→ **Material provided**:
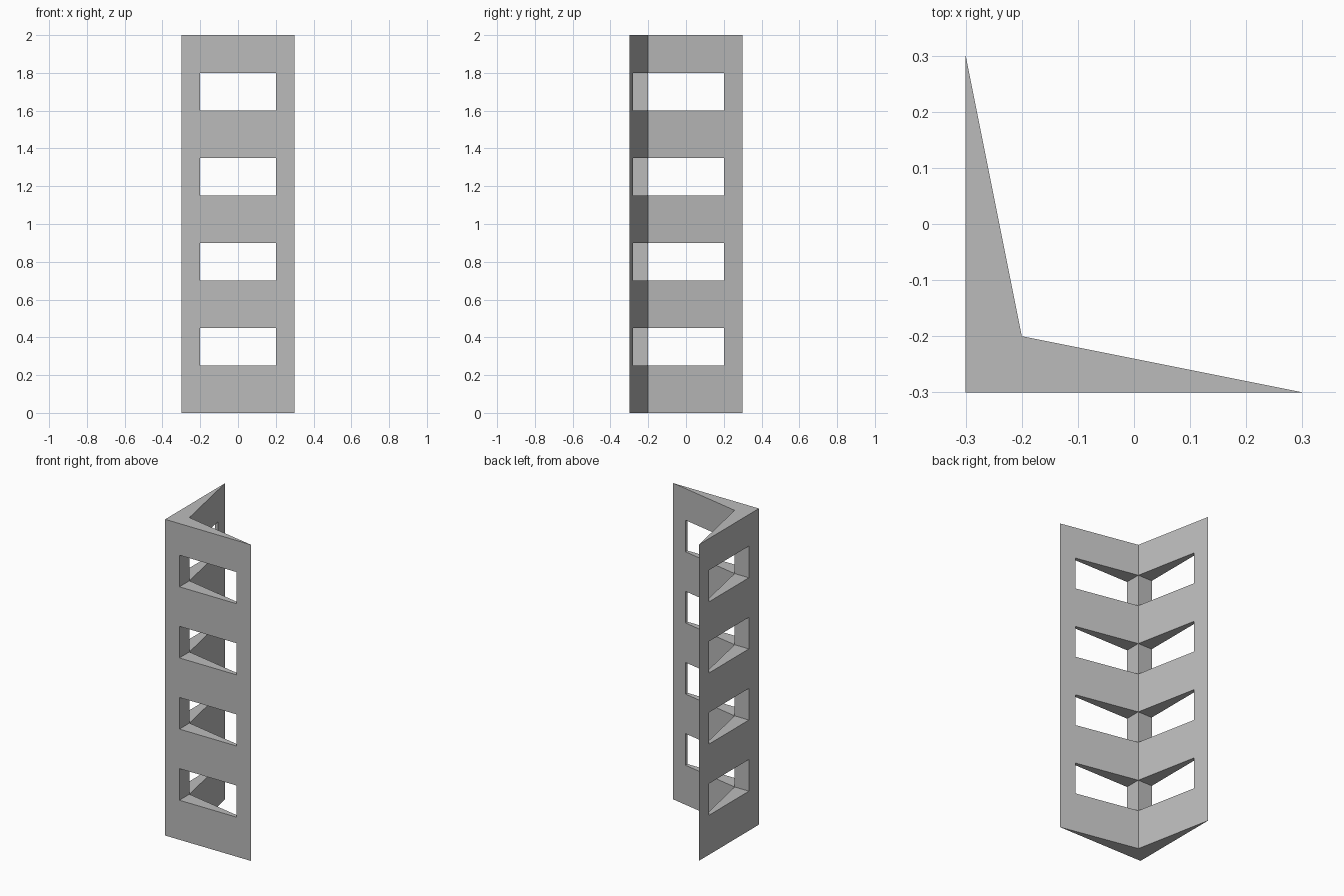
import bpy
import bmesh

cube = bpy.data.objects.get("Cube")
if cube:
    bpy.data.objects.remove(cube, do_unlink=True)

# One plain grey material
grey = bpy.data.materials.new("plain grey")
grey.use_nodes = True
colour = (0.5, 0.5, 0.5, 1)
grey.diffuse_color = colour
grey.node_tree.nodes["Principled BSDF"].inputs["Base Color"].default_value = colour

# Plan of the tapered angle: a square corner and two mirrored wings
OUT, INNER, TIP = -0.3, -0.2, 0.3
corner = [(OUT, OUT), (INNER, OUT), (INNER, INNER), (OUT, INNER)]
wing_web = [(INNER, OUT), (-INNER, OUT), (-INNER, -0.28), (INNER, INNER)]
wing_tip = [(-INNER, OUT), (TIP, OUT), (-INNER, -0.28)]


def mirrored(outline):
    return [(y, x) for x, y in outline]


solid = [corner, wing_tip, mirrored(wing_tip)]
webs = [wing_web, mirrored(wing_web)]

# Heights where the four window rows start and stop
levels = [0.0]
for i in range(4):
    sill = 0.25 + 0.45 * i
    levels += [sill, sill + 0.2]
levels.append(2.0)

bm = bmesh.new()
verts = {}
faces = {}


def vert(x, y, z):
    key = (round(x, 4), round(y, 4), round(z, 4))
    if key not in verts:
        verts[key] = bm.verts.new(key)
    return verts[key]


def toggle_face(corners):
    """Add a face, or drop it when a neighbouring block shares it."""
    key = frozenset(corners)
    if key in faces:
        del faces[key]
    else:
        faces[key] = corners


def add_block(outline, z0, z1):
    low = [vert(x, y, z0) for x, y in outline]
    high = [vert(x, y, z1) for x, y in outline]
    toggle_face(low)
    toggle_face(high)
    for i in range(len(outline)):
        j = (i + 1) % len(outline)
        toggle_face([low[i], low[j], high[j], high[i]])


# Stack the bands, leaving the webs open at every window row
for band, (z0, z1) in enumerate(zip(levels, levels[1:])):
    is_window = band % 2 == 1
    for outline in solid + ([] if is_window else webs):
        add_block(outline, z0, z1)

for corners in faces.values():
    bm.faces.new(corners)
bmesh.ops.recalc_face_normals(bm, faces=bm.faces[:])

mesh = bpy.data.meshes.new("slotted_corner_post")
bm.to_mesh(mesh)
bm.free()
mesh.materials.append(grey)
post = bpy.data.objects.new("slotted_corner_post", mesh)
bpy.context.collection.objects.link(post)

→ **Exercise aim**:
Please return the listing above exactly and leave every picture out.

→ **Expected output**:
import bpy
import bmesh

cube = bpy.data.objects.get("Cube")
if cube:
    bpy.data.objects.remove(cube, do_unlink=True)

# One plain grey material
grey = bpy.data.materials.new("plain grey")
grey.use_nodes = True
colour = (0.5, 0.5, 0.5, 1)
grey.diffuse_color = colour
grey.node_tree.nodes["Principled BSDF"].inputs["Base Color"].default_value = colour

# Plan of the tapered angle: a square corner and two mirrored wings
OUT, INNER, TIP = -0.3, -0.2, 0.3
corner = [(OUT, OUT), (INNER, OUT), (INNER, INNER), (OUT, INNER)]
wing_web = [(INNER, OUT), (-INNER, OUT), (-INNER, -0.28), (INNER, INNER)]
wing_tip = [(-INNER, OUT), (TIP, OUT), (-INNER, -0.28)]


def mirrored(outline):
    return [(y, x) for x, y in outline]


solid = [corner, wing_tip, mirrored(wing_tip)]
webs = [wing_web, mirrored(wing_web)]

# Heights where the four window rows start and stop
levels = [0.0]
for i in range(4):
    sill = 0.25 + 0.45 * i
    levels += [sill, sill + 0.2]
levels.append(2.0)

bm = bmesh.new()
verts = {}
faces = {}


def vert(x, y, z):
    key = (round(x, 4), round(y, 4), round(z, 4))
    if key not in verts:
        verts[key] = bm.verts.new(key)
    return verts[key]


def toggle_face(corners):
    """Add a face, or drop it when a neighbouring block shares it."""
    key = frozenset(corners)
    if key in faces:
        del faces[key]
    else:
        faces[key] = corners


def add_block(outline, z0, z1):
    low = [vert(x, y, z0) for x, y in outline]
    high = [vert(x, y, z1) for x, y in outline]
    toggle_face(low)
    toggle_face(high)
    for i in range(len(outline)):
        j = (i + 1) % len(outline)
        toggle_face([low[i], low[j], high[j], high[i]])


# Stack the bands, leaving the webs open at every window row
for band, (z0, z1) in enumerate(zip(levels, levels[1:])):
    is_window = band % 2 == 1
    for outline in solid + ([] if is_window else webs):
        add_block(outline, z0, z1)

for corners in faces.values():
    bm.faces.new(corners)
bmesh.ops.recalc_face_normals(bm, faces=bm.faces[:])

mesh = bpy.data.meshes.new("slotted_corner_post")
bm.to_mesh(mesh)
bm.free()
mesh.materials.append(grey)
post = bpy.data.objects.new("slotted_corner_post", mesh)
bpy.context.collection.objects.link(post)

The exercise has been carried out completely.